Exercise requirements>
Give the number of lines in the records below that include "fillGeometry", and nothing more.

[Stored data]
....

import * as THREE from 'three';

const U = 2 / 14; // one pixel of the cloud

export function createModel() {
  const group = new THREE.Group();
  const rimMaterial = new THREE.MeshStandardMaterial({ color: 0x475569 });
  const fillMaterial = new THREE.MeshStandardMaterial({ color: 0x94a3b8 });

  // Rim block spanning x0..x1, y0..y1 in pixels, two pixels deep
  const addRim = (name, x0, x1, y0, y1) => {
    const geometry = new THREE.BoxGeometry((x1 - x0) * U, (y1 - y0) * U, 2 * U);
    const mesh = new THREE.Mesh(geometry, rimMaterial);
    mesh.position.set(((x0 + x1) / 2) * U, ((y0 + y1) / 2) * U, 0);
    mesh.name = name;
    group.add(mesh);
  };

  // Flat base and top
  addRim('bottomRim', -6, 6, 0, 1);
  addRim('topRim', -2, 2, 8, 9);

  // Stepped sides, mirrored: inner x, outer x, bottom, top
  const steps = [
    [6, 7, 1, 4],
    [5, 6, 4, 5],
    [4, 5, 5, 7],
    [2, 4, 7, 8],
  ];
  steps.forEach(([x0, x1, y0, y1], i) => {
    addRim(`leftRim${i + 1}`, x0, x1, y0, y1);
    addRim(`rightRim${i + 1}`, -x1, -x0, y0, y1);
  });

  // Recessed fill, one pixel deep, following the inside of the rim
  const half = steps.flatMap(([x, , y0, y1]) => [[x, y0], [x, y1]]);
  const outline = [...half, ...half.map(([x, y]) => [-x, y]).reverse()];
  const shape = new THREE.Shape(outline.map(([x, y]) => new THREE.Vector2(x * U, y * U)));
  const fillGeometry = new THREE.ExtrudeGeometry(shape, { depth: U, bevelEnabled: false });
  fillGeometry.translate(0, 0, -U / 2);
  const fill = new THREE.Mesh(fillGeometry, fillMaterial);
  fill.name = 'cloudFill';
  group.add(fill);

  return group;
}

....

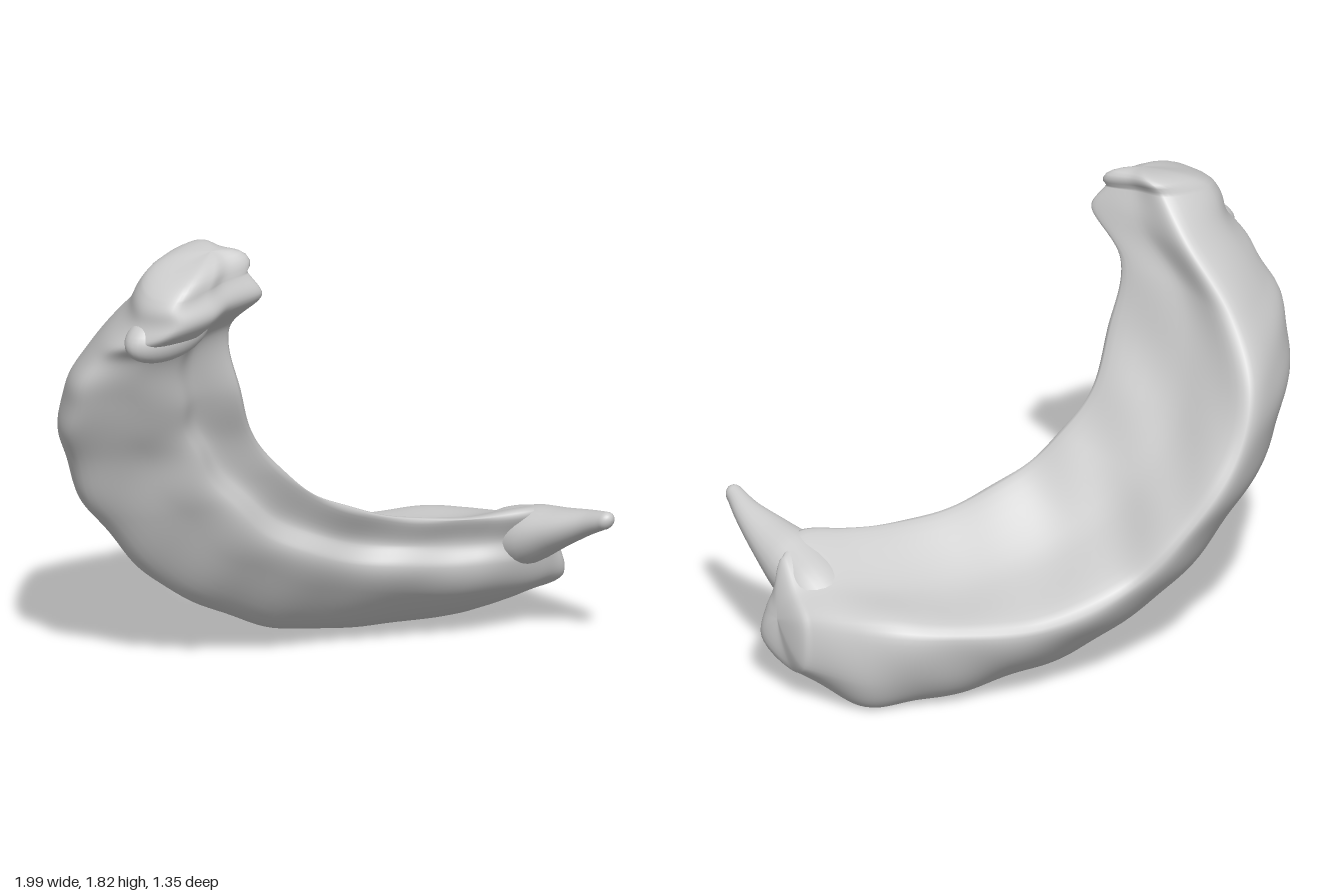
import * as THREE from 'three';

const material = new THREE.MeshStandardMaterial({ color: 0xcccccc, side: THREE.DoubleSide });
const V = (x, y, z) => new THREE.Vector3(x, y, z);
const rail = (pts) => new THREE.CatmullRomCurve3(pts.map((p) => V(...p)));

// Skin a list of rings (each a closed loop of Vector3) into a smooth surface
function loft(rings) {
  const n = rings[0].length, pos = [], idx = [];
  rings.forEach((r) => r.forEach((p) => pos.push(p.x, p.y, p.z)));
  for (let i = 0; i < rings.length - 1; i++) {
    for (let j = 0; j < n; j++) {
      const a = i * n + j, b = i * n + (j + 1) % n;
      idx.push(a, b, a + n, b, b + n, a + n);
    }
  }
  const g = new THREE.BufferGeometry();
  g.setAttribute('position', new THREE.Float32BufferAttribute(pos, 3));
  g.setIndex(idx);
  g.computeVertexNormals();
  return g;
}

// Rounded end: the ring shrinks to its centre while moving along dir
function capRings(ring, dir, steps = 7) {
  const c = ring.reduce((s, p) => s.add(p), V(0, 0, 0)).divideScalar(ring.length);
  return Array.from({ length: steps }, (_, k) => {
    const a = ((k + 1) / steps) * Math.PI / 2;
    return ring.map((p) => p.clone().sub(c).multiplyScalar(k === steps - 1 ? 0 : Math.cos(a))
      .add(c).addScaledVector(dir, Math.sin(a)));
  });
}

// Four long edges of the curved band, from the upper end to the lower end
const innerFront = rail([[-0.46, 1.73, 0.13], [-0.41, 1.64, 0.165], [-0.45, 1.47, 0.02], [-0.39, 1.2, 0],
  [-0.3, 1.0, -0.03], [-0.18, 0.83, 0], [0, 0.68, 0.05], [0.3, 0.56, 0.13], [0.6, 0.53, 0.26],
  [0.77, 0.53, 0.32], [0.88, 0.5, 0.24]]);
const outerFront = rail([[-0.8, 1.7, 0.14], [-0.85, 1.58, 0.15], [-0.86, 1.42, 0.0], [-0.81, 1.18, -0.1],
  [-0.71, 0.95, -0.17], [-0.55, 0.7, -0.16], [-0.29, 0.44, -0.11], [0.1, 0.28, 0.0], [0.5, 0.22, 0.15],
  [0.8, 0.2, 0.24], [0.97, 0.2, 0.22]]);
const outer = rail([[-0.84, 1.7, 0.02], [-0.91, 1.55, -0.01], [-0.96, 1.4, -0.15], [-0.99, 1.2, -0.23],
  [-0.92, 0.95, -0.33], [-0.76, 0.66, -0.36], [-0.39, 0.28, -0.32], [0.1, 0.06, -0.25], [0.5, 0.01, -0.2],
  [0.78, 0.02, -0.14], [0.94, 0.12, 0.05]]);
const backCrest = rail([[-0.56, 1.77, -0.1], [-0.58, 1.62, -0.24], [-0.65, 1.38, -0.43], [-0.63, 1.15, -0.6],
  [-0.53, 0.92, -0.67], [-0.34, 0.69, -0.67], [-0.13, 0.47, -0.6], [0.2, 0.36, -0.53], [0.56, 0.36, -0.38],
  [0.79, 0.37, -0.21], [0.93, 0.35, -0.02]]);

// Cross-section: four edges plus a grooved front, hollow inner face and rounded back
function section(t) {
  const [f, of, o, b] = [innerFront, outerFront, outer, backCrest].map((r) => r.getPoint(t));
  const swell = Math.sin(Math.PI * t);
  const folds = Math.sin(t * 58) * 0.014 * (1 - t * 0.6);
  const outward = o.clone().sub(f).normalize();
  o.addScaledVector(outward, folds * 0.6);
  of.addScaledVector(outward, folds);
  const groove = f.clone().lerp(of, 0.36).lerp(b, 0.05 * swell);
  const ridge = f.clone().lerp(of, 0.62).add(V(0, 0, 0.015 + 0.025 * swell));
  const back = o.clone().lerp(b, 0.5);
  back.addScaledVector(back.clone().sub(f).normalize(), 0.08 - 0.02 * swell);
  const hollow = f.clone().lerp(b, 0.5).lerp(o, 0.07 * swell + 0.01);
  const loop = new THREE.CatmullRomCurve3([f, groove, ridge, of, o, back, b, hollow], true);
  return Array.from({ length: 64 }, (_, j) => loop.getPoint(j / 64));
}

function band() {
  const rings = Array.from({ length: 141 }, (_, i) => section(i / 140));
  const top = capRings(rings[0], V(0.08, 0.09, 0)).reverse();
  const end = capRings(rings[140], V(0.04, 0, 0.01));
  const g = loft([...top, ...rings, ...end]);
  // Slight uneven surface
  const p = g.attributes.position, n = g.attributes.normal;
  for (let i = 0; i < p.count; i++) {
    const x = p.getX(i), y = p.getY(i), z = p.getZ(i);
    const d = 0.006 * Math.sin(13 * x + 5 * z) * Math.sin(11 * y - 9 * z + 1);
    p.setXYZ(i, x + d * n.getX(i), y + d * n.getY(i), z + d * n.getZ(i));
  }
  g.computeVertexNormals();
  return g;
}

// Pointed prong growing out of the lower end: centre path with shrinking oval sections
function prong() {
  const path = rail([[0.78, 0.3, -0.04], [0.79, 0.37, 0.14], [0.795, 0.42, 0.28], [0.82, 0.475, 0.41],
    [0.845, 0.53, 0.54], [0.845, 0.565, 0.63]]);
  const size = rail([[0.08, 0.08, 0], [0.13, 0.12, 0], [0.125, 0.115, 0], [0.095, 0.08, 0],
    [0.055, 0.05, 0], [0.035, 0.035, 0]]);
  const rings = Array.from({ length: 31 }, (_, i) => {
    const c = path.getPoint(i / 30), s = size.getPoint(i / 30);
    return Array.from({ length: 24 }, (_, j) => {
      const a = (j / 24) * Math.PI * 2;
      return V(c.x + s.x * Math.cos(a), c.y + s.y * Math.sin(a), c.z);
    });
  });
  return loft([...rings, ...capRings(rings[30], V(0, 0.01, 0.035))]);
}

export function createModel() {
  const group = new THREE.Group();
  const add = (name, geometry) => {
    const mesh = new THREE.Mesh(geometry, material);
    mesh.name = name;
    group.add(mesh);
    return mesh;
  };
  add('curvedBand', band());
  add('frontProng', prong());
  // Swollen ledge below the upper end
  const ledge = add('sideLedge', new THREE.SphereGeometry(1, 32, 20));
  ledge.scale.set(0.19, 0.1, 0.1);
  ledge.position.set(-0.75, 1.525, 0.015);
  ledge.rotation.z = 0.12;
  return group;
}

....

Written solution>
3